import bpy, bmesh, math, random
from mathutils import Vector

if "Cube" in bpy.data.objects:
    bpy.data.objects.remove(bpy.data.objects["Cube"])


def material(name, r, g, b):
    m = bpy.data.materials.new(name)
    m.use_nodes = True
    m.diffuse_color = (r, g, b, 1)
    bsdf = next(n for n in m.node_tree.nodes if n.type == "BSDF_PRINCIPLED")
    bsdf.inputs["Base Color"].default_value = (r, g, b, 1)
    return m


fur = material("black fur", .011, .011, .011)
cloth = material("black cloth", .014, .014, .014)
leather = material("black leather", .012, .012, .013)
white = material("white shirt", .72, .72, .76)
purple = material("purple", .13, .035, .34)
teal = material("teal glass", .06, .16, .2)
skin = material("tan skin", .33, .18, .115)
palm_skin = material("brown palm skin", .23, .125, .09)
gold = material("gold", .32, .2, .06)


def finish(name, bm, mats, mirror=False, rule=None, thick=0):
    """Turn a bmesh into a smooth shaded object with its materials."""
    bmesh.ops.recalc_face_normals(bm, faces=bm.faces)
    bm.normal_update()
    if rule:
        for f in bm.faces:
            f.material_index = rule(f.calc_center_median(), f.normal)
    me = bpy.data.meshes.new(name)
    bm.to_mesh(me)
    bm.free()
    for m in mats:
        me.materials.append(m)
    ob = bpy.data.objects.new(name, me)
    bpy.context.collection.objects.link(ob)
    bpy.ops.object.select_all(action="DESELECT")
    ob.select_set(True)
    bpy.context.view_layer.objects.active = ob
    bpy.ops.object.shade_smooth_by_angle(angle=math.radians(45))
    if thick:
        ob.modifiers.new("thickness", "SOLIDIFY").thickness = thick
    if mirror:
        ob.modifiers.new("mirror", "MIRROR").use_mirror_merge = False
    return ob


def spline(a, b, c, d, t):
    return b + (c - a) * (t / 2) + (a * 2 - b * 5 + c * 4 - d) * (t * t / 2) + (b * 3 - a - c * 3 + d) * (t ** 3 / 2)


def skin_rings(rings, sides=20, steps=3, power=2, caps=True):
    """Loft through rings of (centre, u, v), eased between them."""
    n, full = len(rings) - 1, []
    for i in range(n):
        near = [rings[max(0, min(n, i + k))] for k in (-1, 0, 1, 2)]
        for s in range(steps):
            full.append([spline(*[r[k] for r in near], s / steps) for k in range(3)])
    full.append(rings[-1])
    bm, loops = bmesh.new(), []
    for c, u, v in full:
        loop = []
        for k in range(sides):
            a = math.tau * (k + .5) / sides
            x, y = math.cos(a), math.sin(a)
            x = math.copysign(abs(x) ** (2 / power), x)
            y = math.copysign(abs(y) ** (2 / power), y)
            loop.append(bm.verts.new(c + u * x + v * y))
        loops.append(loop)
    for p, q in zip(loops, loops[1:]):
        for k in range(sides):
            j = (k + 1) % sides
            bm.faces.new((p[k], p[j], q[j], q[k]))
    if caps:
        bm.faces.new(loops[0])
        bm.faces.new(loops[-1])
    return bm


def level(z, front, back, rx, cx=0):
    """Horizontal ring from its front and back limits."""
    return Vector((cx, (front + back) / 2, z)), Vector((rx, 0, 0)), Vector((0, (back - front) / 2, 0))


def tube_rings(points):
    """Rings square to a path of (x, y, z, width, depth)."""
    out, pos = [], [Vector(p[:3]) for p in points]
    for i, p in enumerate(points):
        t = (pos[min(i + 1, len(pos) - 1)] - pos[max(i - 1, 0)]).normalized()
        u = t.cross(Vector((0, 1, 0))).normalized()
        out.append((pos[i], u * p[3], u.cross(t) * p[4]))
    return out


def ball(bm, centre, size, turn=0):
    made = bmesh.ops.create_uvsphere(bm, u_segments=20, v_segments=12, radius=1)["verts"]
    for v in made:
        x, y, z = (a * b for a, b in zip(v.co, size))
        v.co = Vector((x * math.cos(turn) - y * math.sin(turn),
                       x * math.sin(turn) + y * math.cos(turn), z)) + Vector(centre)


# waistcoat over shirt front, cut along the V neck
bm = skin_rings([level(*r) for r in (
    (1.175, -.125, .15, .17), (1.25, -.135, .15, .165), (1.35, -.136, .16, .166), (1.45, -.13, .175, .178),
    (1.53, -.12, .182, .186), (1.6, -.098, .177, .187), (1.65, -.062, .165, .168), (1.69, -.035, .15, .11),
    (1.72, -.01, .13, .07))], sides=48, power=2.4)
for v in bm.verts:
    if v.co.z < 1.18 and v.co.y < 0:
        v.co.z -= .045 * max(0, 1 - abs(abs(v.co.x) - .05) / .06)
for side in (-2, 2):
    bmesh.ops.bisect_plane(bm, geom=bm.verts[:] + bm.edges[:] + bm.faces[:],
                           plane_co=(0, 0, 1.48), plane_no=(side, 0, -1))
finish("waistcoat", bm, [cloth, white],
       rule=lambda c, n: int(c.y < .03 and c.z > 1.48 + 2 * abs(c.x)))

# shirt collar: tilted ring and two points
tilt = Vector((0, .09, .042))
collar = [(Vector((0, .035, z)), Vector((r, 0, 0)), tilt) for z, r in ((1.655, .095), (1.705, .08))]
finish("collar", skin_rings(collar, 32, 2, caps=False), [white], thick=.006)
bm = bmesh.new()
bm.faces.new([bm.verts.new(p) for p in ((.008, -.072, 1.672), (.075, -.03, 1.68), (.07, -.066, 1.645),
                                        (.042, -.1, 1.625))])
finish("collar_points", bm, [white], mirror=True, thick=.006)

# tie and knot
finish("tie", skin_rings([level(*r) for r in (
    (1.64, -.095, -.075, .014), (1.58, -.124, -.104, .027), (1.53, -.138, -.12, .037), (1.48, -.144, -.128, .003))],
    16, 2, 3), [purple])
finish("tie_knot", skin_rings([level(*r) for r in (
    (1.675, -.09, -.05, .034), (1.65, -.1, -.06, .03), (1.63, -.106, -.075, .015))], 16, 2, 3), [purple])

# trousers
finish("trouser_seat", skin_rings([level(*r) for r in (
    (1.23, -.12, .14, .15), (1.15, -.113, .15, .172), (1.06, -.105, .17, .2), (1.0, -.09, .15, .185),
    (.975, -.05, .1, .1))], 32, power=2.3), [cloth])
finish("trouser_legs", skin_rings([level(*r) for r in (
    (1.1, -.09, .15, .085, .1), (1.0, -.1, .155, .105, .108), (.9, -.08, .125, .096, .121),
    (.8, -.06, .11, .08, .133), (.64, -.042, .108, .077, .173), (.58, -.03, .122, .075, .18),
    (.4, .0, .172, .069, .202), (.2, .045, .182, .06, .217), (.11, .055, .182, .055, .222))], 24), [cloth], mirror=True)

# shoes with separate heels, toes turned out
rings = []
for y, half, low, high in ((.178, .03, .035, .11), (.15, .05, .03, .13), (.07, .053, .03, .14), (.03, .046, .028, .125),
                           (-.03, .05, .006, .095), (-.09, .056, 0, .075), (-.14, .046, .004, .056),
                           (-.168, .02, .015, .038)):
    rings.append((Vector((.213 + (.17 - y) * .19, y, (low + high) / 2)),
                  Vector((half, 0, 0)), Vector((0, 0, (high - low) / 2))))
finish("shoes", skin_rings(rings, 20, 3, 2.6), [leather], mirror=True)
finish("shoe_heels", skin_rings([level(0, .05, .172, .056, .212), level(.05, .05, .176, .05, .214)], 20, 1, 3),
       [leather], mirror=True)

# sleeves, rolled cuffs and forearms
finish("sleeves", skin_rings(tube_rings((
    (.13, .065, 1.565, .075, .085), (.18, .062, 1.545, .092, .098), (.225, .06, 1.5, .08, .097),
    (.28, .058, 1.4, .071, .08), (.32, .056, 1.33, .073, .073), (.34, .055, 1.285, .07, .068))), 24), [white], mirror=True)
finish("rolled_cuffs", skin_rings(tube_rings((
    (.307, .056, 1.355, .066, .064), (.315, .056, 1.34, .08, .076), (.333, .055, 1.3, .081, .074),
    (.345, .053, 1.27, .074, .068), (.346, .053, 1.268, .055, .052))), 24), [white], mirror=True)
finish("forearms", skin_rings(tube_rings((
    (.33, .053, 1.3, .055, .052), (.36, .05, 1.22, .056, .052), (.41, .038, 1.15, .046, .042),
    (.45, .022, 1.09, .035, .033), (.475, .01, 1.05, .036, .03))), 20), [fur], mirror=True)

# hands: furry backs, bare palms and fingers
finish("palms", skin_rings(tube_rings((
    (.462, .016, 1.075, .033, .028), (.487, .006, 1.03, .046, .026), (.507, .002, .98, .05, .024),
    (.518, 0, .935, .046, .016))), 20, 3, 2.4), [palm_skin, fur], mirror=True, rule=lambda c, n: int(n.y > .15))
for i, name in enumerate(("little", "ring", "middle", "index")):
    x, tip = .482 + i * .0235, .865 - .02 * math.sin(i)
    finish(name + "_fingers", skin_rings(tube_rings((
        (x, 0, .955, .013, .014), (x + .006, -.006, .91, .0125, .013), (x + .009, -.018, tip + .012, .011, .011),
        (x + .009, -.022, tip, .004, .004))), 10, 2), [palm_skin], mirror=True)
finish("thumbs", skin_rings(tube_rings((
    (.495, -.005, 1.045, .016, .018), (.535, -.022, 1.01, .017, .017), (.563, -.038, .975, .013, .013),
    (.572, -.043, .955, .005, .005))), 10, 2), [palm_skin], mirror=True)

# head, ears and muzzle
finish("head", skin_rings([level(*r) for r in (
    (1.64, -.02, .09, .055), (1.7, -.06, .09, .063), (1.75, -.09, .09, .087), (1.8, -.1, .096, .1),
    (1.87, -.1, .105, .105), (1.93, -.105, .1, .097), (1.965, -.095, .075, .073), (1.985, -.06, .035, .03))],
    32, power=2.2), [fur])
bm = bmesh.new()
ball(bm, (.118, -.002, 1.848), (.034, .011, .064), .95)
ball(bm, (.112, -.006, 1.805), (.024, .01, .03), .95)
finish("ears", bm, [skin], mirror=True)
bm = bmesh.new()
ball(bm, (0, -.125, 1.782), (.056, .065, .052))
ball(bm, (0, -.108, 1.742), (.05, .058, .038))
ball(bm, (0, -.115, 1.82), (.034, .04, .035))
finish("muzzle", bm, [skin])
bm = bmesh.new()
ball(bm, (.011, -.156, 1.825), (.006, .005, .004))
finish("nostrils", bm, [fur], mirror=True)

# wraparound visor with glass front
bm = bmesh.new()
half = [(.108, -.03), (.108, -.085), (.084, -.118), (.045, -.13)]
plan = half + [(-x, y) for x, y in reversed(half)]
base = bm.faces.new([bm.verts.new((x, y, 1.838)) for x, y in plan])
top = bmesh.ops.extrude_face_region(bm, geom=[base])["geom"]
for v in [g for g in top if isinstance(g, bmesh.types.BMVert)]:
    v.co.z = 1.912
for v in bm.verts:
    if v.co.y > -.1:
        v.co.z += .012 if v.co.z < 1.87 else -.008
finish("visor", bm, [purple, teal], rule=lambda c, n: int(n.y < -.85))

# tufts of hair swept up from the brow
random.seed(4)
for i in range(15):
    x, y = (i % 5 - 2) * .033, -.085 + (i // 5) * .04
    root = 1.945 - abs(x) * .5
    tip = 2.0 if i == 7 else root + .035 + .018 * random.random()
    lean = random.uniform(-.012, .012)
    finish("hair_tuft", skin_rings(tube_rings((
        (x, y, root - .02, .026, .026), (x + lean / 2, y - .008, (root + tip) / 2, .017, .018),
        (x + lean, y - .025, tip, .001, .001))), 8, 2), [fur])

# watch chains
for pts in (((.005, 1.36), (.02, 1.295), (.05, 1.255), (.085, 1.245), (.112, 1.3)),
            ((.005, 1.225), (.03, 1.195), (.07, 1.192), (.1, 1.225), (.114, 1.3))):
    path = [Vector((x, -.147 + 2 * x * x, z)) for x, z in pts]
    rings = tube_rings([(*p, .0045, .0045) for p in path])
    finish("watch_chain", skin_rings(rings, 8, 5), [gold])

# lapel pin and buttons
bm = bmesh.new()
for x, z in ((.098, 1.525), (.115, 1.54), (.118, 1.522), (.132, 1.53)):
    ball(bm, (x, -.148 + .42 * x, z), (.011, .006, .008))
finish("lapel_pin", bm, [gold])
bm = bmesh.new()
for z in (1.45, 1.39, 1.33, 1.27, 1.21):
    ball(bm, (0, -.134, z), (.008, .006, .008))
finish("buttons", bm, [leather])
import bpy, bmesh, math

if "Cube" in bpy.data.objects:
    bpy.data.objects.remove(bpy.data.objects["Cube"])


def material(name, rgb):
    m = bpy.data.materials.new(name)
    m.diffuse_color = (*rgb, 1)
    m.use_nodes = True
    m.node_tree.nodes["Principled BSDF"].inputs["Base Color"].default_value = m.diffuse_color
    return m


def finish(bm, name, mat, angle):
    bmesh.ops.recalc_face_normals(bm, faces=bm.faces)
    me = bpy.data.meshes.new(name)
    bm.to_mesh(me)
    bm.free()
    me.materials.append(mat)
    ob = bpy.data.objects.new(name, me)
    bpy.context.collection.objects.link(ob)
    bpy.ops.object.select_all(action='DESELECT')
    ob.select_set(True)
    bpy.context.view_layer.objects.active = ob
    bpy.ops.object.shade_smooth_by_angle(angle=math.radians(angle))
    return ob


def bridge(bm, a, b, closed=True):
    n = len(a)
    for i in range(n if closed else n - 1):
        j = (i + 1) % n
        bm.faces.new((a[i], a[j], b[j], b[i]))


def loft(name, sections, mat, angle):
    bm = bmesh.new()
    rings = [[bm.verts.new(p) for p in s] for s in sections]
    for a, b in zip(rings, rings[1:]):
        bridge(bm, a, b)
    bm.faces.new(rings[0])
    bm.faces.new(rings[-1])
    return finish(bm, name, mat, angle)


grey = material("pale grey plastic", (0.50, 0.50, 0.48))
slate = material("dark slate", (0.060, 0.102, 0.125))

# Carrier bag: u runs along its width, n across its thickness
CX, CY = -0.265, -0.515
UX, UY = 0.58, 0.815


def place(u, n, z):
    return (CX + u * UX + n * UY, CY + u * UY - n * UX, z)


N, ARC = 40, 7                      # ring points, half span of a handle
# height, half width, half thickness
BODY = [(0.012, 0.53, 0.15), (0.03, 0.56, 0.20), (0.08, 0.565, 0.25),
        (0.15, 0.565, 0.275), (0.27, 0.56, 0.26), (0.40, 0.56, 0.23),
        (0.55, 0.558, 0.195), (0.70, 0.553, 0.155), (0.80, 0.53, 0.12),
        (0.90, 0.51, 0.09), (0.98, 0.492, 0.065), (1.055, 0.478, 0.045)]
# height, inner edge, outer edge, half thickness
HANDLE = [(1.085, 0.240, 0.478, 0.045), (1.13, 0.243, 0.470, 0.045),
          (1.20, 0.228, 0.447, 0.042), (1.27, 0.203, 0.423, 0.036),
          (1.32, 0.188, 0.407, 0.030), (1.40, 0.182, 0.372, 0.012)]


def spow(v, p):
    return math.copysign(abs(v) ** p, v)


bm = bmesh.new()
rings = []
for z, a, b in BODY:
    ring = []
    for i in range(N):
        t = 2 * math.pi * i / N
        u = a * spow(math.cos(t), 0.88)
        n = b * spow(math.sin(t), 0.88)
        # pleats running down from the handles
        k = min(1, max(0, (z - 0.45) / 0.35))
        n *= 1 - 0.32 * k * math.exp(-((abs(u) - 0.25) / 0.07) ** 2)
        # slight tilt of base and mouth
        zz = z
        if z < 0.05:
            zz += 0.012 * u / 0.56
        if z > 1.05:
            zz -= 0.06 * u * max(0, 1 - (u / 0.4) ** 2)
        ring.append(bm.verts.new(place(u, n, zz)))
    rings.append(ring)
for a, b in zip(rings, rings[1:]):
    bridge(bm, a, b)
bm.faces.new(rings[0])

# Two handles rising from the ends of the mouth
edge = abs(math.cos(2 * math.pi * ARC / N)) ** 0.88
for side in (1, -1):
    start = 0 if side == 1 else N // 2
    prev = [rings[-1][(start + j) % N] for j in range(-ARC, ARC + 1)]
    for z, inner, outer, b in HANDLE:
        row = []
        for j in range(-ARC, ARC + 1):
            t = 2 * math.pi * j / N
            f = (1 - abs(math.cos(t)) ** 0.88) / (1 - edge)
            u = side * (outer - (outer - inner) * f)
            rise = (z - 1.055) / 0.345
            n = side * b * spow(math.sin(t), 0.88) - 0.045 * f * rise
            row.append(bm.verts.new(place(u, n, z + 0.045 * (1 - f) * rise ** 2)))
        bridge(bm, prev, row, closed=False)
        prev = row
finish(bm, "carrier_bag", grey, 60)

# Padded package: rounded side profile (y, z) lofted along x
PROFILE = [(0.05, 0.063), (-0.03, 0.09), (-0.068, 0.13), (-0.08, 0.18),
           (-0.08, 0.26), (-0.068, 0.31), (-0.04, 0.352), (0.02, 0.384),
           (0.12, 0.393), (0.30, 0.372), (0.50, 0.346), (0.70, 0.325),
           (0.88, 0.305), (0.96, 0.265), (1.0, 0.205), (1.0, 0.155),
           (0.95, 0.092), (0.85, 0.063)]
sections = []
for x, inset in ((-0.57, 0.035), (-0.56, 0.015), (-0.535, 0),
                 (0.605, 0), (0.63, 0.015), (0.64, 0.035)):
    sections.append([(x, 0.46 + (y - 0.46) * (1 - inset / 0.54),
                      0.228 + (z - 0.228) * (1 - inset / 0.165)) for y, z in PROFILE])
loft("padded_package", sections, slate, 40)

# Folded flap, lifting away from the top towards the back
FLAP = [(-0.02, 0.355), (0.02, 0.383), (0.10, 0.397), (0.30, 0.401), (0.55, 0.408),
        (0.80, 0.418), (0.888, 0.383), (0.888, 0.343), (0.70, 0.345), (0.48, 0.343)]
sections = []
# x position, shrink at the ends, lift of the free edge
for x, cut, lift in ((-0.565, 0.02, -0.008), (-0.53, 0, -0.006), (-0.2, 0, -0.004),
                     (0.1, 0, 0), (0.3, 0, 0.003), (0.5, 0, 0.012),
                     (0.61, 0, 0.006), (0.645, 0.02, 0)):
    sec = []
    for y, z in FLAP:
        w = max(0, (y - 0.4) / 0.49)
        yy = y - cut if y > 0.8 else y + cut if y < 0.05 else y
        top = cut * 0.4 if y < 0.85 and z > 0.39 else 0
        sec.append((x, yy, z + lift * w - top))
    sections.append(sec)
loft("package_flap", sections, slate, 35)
# # # # #
Gather every line from the listing above in which the word "sections" appears.

Finished exercise
def loft(name, sections, mat, angle):
    rings = [[bm.verts.new(p) for p in s] for s in sections]
sections = []
    sections.append([(x, 0.46 + (y - 0.46) * (1 - inset / 0.54),
loft("padded_package", sections, slate, 40)
sections = []
    sections.append(sec)
loft("package_flap", sections, slate, 35)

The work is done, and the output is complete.